- [What the exercise asks]: Whenever a line in the entries includes the word "bracket", copy that line out.

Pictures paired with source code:

########################################

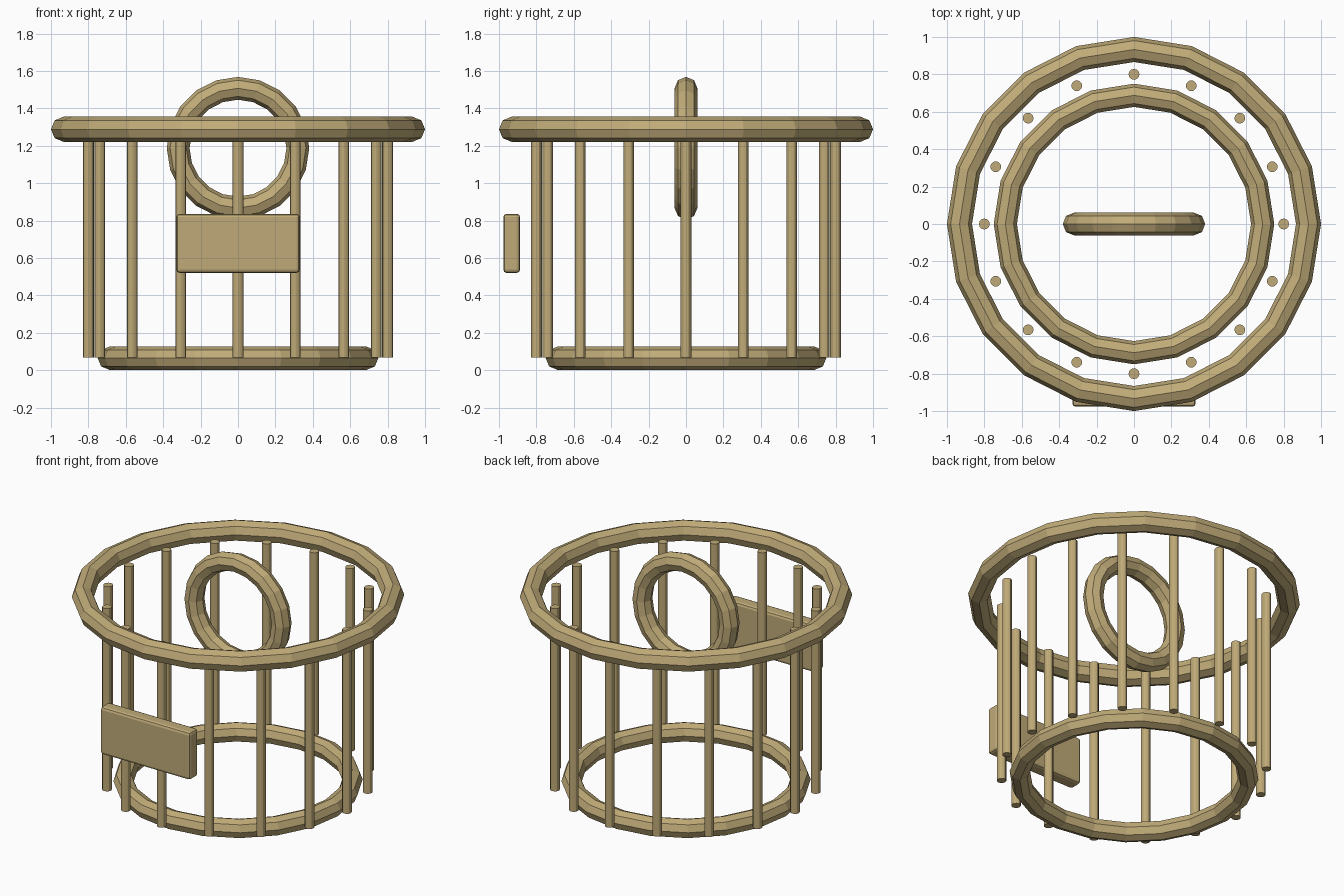
import bpy
from math import sin, cos, pi

if "Cube" in bpy.data.objects:
    bpy.data.objects.remove(bpy.data.objects["Cube"])

brass = bpy.data.materials.new("brass")
brass.diffuse_color = (0.53, 0.41, 0.19, 1)
brass.use_nodes = True
brass.node_tree.nodes["Principled BSDF"].inputs["Base Color"].default_value = brass.diffuse_color


def finish(name):
    ob = bpy.context.object
    ob.name = name
    ob.data.materials.append(brass)
    return ob


def ring(name, z, outer, thickness, rotation=(0, 0, 0)):
    bpy.ops.mesh.primitive_torus_add(
        major_segments=20, minor_segments=8,
        major_radius=outer - thickness, minor_radius=thickness,
        location=(0, 0, z), rotation=rotation)
    return finish(name)


# Wide upper rim, narrower base rim and upright hanging loop
ring("upper_rim", 1.288, 1.0, 0.067)
ring("base_rim", 0.064, 0.75, 0.062)
ring("hanging_loop", 1.187, 0.381, 0.061, (pi / 2, 0, 0))

# Circle of upright bars between the rim centres
bottom, top = 0.067, 1.28
for i in range(16):
    a = 2 * pi * i / 16
    bpy.ops.mesh.primitive_cylinder_add(
        vertices=12, radius=0.029, depth=top - bottom,
        location=(0.8 * cos(a), 0.8 * sin(a), (top + bottom) / 2))
    finish(f"bar_{i + 1}")
    bpy.ops.object.shade_smooth_by_angle()

# Blank front plate with softened edges
bpy.ops.mesh.primitive_cube_add(size=1, location=(0, -0.932, 0.678))
plate = finish("front_plate")
plate.scale = (0.66, 0.09, 0.316)
bpy.ops.object.transform_apply(location=False, rotation=False, scale=True)
bevel = plate.modifiers.new("soft_edges", 'BEVEL')
bevel.width = 0.018
bevel.segments = 2
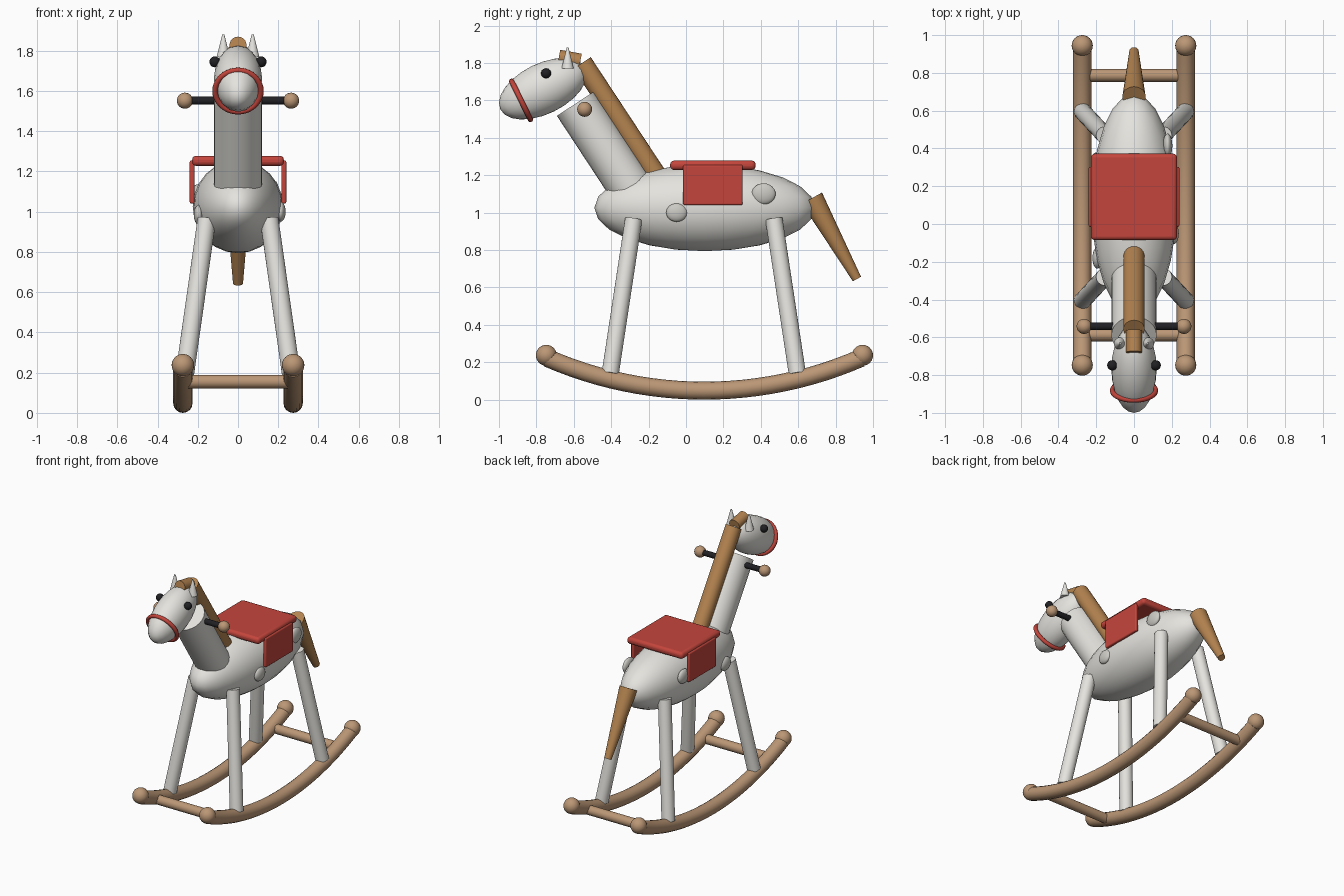
import bpy, math
from mathutils import Vector

if "Cube" in bpy.data.objects:
    bpy.data.objects.remove(bpy.data.objects["Cube"])


def material(name, r, g, b):
    m = bpy.data.materials.new(name)
    m.diffuse_color = (r, g, b, 1)
    m.use_nodes = True
    m.node_tree.nodes["Principled BSDF"].inputs["Base Color"].default_value = m.diffuse_color
    return m


WHITE = material("white_paint", 0.78, 0.77, 0.73)
SPOT = material("spot_paint", 0.6, 0.59, 0.55)
WOOD = material("wood", 0.50, 0.31, 0.18)
HAIR = material("hair", 0.46, 0.23, 0.08)
RED = material("red", 0.55, 0.06, 0.045)
DARK = material("dark", 0.015, 0.015, 0.018)


def finish(name, mat, smooth=True):
    ob = bpy.context.object
    ob.name = name
    ob.data.materials.append(mat)
    if smooth:
        bpy.ops.object.shade_smooth_by_angle(angle=math.radians(35))
    return ob


def ball(name, loc, radii, mat, tilt=0, seg=24, rings=12):
    bpy.ops.mesh.primitive_uv_sphere_add(segments=seg, ring_count=rings, radius=1,
                                         location=loc, rotation=(tilt, 0, 0))
    bpy.context.object.scale = radii
    return finish(name, mat)


def rod(name, a, b, r1, mat, r2=None, seg=24):
    a, b = Vector(a), Vector(b)
    d = b - a
    bpy.ops.mesh.primitive_cone_add(vertices=seg, radius1=r1, radius2=r1 if r2 is None else r2,
                                    depth=d.length, location=(a + b) / 2,
                                    rotation=d.to_track_quat('Z', 'Y').to_euler())
    return finish(name, mat)


def box(name, lo, hi, bevel, mat):
    lo, hi = Vector(lo), Vector(hi)
    bpy.ops.mesh.primitive_cube_add(size=1, location=(lo + hi) / 2)
    ob = bpy.context.object
    ob.scale = hi - lo
    bpy.ops.object.transform_apply(location=False, rotation=False, scale=True)
    mod = ob.modifiers.new("bevel", 'BEVEL')
    mod.width, mod.segments = bevel, 3
    return finish(name, mat)


# Rockers: circular arc tubes with a ball at each end
R, MID, TUBE = 2.1, 0.097, 0.048
for s, side in ((-1, "left"), (1, "right")):
    cu = bpy.data.curves.new("rocker", 'CURVE')
    cu.dimensions = '3D'
    cu.bevel_depth, cu.bevel_resolution, cu.use_fill_caps = TUBE, 6, True
    sp = cu.splines.new('POLY')
    n = 25
    sp.points.add(n - 1)
    amax = math.asin(0.838 / R)
    for i, p in enumerate(sp.points):
        a = amax * (2 * i / (n - 1) - 1)
        p.co = (s * 0.274, MID + R * math.sin(a), TUBE + R * (1 - math.cos(a)), 1)
    ob = bpy.data.objects.new("rocker", cu)
    bpy.context.collection.objects.link(ob)
    bpy.ops.object.select_all(action='DESELECT')
    ob.select_set(True)
    bpy.context.view_layer.objects.active = ob
    bpy.ops.object.convert(target='MESH')
    finish(side + "_rocker", WOOD)
    for y, end in ((-0.747, "front"), (0.944, "back")):
        ball(f"{side}_{end}_rocker_knob", (s * 0.274, y, 0.237), (0.056,) * 3, WOOD)

# Crossbars between the rockers
for y, end in ((-0.587, "front"), (0.787, "back")):
    rod(end + "_crossbar", (-0.26, y, 0.155), (0.26, y, 0.155), 0.034, WOOD)

# Body, neck and head
ball("body", (0, 0.1, 1.025), (0.225, 0.59, 0.231), WHITE)
rod("neck", (0, -0.26, 1.08), (0, -0.59, 1.583), 0.12, WHITE)
ball("head", (0, -0.765, 1.662), (0.12, 0.253, 0.135), WHITE, math.radians(26))

# Parts repeated on both sides
for s, side in ((-1, "left"), (1, "right")):
    for y0, y1, end in ((-0.28, -0.405, "front"), (0.47, 0.595, "back")):
        rod(f"{side}_{end}_leg", (s * 0.272, y1, 0.14), (s * 0.155, y0, 0.965), 0.046, WHITE)
    ball(side + "_eye", (s * 0.115, -0.748, 1.745), (0.027,) * 3, DARK)
    rod(side + "_ear", (s * 0.073, -0.633, 1.77), (s * 0.073, -0.633, 1.882), 0.033, WHITE, 0.005)
    ball(side + "_handle_knob", (s * 0.264, -0.542, 1.552), (0.04,) * 3, WOOD)
    box(side + "_saddle_flap", (s * 0.228 - 0.012, -0.015, 1.04),
        (s * 0.228 + 0.012, 0.303, 1.255), 0.008, RED)

# Spots on the flanks
for i, (x, y, z, r) in enumerate(((0.212, -0.05, 1.0, 0.056), (0.178, 0.415, 1.10, 0.064),
                                  (-0.195, -0.18, 0.985, 0.056), (-0.203, 0.32, 1.085, 0.058))):
    ball(f"spot_{i + 1}", (x, y, z), (0.025, r, r * 0.88), SPOT)

# Handle, bridle band and saddle
rod("handle", (-0.26, -0.542, 1.552), (0.26, -0.542, 1.552), 0.02, DARK)
bpy.ops.mesh.primitive_torus_add(major_radius=0.114, minor_radius=0.014, major_segments=40,
                                 minor_segments=12, location=(0, -0.882, 1.6),
                                 rotation=(math.radians(116), 0, 0))
finish("bridle_band", RED)
box("saddle", (-0.228, -0.085, 1.228), (0.228, 0.372, 1.278), 0.02, RED)

# Mane, forelock and tail
rod("mane", (0, -0.16, 1.199), (0, -0.556, 1.80), 0.056, HAIR)
rod("forelock", (0, -0.565, 1.808), (0, -0.68, 1.829), 0.042, HAIR)
rod("tail", (0, 0.673, 1.077), (0, 0.914, 0.645), 0.062, HAIR, 0.025)
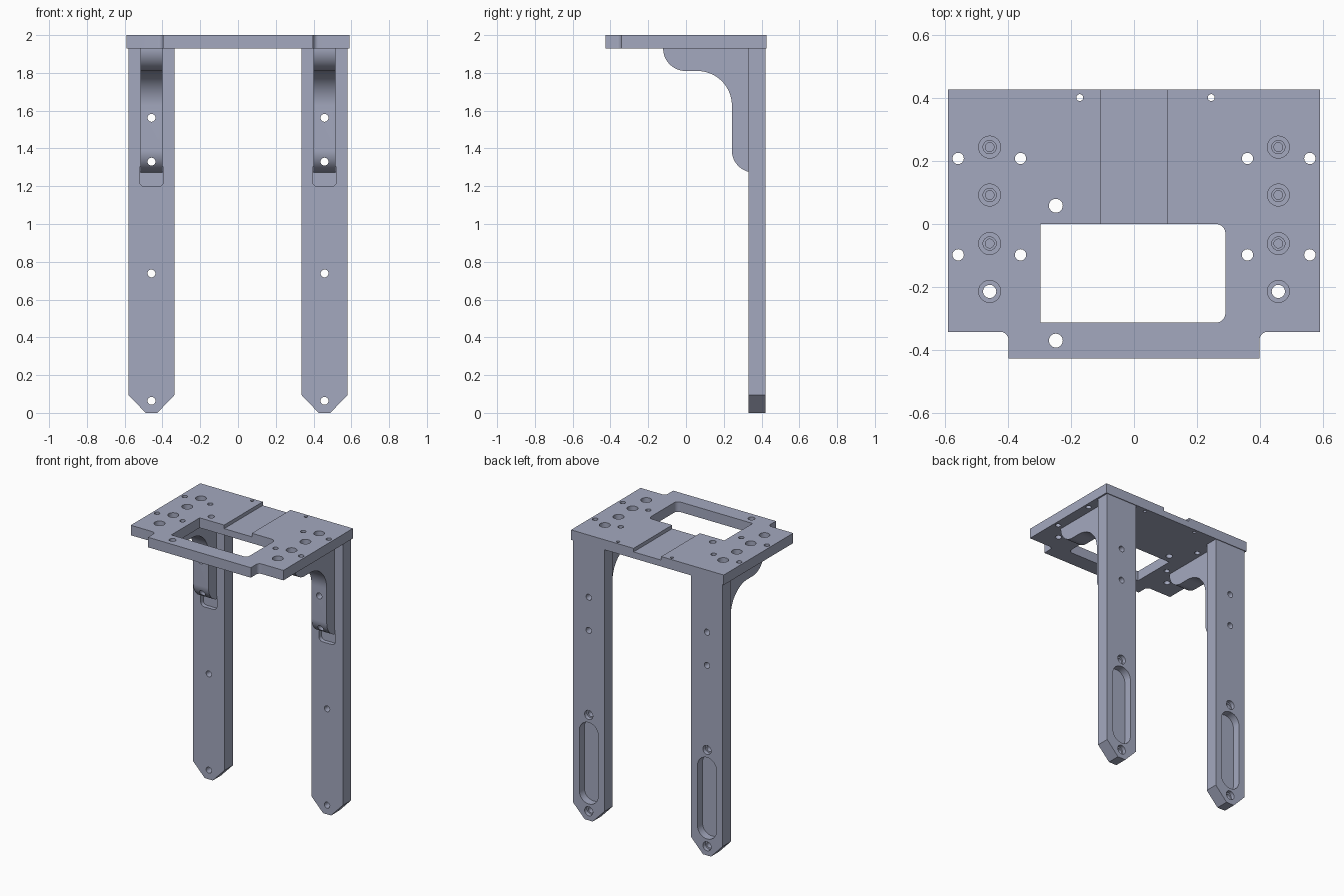
import bpy, bmesh, math
from mathutils import Vector

cube = bpy.data.objects.get("Cube")
if cube:
    bpy.data.objects.remove(cube, do_unlink=True)

# One blue-grey metal for everything
COLOR = (0.37, 0.395, 0.52, 1.0)
metal = bpy.data.materials.new("blue_grey_metal")
metal.use_nodes = True
metal.diffuse_color = COLOR
metal.node_tree.nodes["Principled BSDF"].inputs["Base Color"].default_value = COLOR

AXES = {"x": lambda u, v, w: (w, u, v),
        "y": lambda u, v, w: (u, w, v),
        "z": lambda u, v, w: (u, v, w)}


def rounded(corners, steps=12):
    """Outline from (u, v, radius) corners, with tangent arcs where radius > 0."""
    out = []
    for i, (u, v, r) in enumerate(corners):
        p = Vector((u, v))
        if r == 0:
            out.append(p)
            continue
        d1 = (Vector(corners[i - 1][:2]) - p).normalized()
        d2 = (Vector(corners[(i + 1) % len(corners)][:2]) - p).normalized()
        half = d1.angle(d2) / 2
        c = p + (d1 + d2).normalized() * (r / math.sin(half))
        s, e = p + d1 * (r / math.tan(half)) - c, p + d2 * (r / math.tan(half)) - c
        a = math.atan2(s.y, s.x)
        da = (math.atan2(e.y, e.x) - a + math.pi) % (2 * math.pi) - math.pi
        for k in range(steps + 1):
            t = a + da * k / steps
            out.append(c + Vector((math.cos(t), math.sin(t))) * r)
    return out


def box(u0, u1, v0, v1, r=0):
    return rounded([(u0, v0, r), (u1, v0, r), (u1, v1, r), (u0, v1, r)])


def prism(name, outline, axis, a, b):
    """Extrude a 2D outline along an axis from a to b."""
    bm = bmesh.new()
    lo, hi = [[bm.verts.new(AXES[axis](p[0], p[1], w)) for p in outline] for w in (a, b)]
    n = len(outline)
    bm.faces.new(lo)
    bm.faces.new(hi)
    for i in range(n):
        j = (i + 1) % n
        bm.faces.new((lo[i], lo[j], hi[j], hi[i]))
    bmesh.ops.recalc_face_normals(bm, faces=bm.faces)
    mesh = bpy.data.meshes.new(name)
    bm.to_mesh(mesh)
    bm.free()
    mesh.materials.append(metal)
    obj = bpy.data.objects.new(name, mesh)
    bpy.context.collection.objects.link(obj)
    return obj


def cut(obj, outline, axis, a, b):
    """Subtract a prism from a part and throw the cutter away."""
    cutter = prism("cutter", outline, axis, a, b)
    cutter.hide_render = True
    mod = obj.modifiers.new("cut", "BOOLEAN")
    mod.operation = "DIFFERENCE"
    mod.solver = "EXACT"
    mod.object = cutter
    bpy.context.view_layer.objects.active = obj
    bpy.ops.object.modifier_apply(modifier=mod.name)
    mesh = cutter.data
    bpy.data.objects.remove(cutter, do_unlink=True)
    bpy.data.meshes.remove(mesh)


def drill(obj, u, v, r, axis, a, b):
    n = 24
    ring = [(u + r * math.cos(2 * math.pi * k / n), v + r * math.sin(2 * math.pi * k / n))
            for k in range(n)]
    cut(obj, ring, axis, a, b)


def finish(obj):
    bpy.ops.object.select_all(action="DESELECT")
    obj.select_set(True)
    bpy.context.view_layer.objects.active = obj
    bpy.ops.object.shade_smooth_by_angle(angle=math.radians(30))


TOP, UNDER = 2.0, 1.93
LEG_X = 0.458
BOLT_Y = (0.244, 0.092, -0.062, -0.214)

# Top plate with a front tab
plate = prism("top_plate", rounded([
    (-0.591, 0.427, 0), (-0.591, -0.342, 0), (-0.398, -0.342, 0.027), (-0.398, -0.427, 0),
    (0.398, -0.427, 0), (0.398, -0.342, 0.027), (0.591, -0.342, 0), (0.591, 0.427, 0)]),
    "z", UNDER, TOP)
# Window, rounded on one side only
cut(plate, rounded([(-0.297, -0.313, 0), (0.29, -0.313, 0.03), (0.29, 0.0, 0.03),
                    (-0.297, 0.0, 0)]), "z", 1.9, 2.1)
# Shallow channel running to the back edge
cut(plate, box(-0.107, 0.107, -0.05, 0.5), "z", 1.975, 2.1)
# Small plate holes
for x, y, r in ((-0.172, 0.401, 0.011), (0.245, 0.401, 0.011),
                (-0.248, 0.058, 0.022), (-0.248, -0.37, 0.022)):
    drill(plate, x, y, r, "z", 1.9, 2.1)
for side in (-1, 1):
    for x in (0.36, 0.558):
        for y in (0.208, -0.098):
            drill(plate, side * x, y, 0.018, "z", 1.9, 2.1)
    # Counterbored bolt holes
    for y in BOLT_Y:
        drill(plate, side * LEG_X, y, 0.035, "z", 1.965, 2.1)
        drill(plate, side * LEG_X, y, 0.021, "z", 1.9, 2.1)
finish(plate)

for side, label in ((1, "left"), (-1, "right")):
    cx = side * LEG_X
    # Leg with a pointed foot
    leg = prism(label + "_leg", [
        (cx - 0.122, UNDER), (cx - 0.122, 0.095), (cx - 0.031, 0), (cx + 0.031, 0),
        (cx + 0.122, 0.095), (cx + 0.122, UNDER)], "y", 0.331, 0.422)
    # Front pocket for the bracket, long slot in the back
    cut(leg, box(cx - 0.063, cx + 0.063, 1.198, 1.32, 0.028), "y", 0.2, 0.36)
    cut(leg, box(cx - 0.073, cx + 0.073, 0.115, 0.685, 0.0725), "y", 0.367, 0.5)
    for z in (1.562, 1.33, 0.738, 0.064):
        drill(leg, cx, z, 0.021, "y", 0.2, 0.5)
    for z in (0.738, 0.064):
        drill(leg, cx, z, 0.032, "y", 0.395, 0.5)
    finish(leg)

    # Curved corner bracket
    bracket = prism(label + "_bracket", rounded([
        (-0.121, UNDER, 0), (-0.121, 1.81, 0.1195), (0.243, 1.81, 0.183),
        (0.243, 1.273, 0.116), (0.362, 1.273, 0), (0.362, UNDER, 0)], 20),
        "x", cx - 0.059, cx + 0.059)
    for z in (1.562, 1.33):
        drill(bracket, cx, z, 0.021, "y", 0.1, 0.5)
    for y in BOLT_Y[:3]:
        drill(bracket, cx, y, 0.014, "z", 1.85, 2.1)
    finish(bracket)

########################################

- [Expected answer]:
    # Front pocket for the bracket, long slot in the back
    # Curved corner bracket
    bracket = prism(label + "_bracket", rounded([
        drill(bracket, cx, z, 0.021, "y", 0.1, 0.5)
        drill(bracket, cx, y, 0.014, "z", 1.85, 2.1)
    finish(bracket)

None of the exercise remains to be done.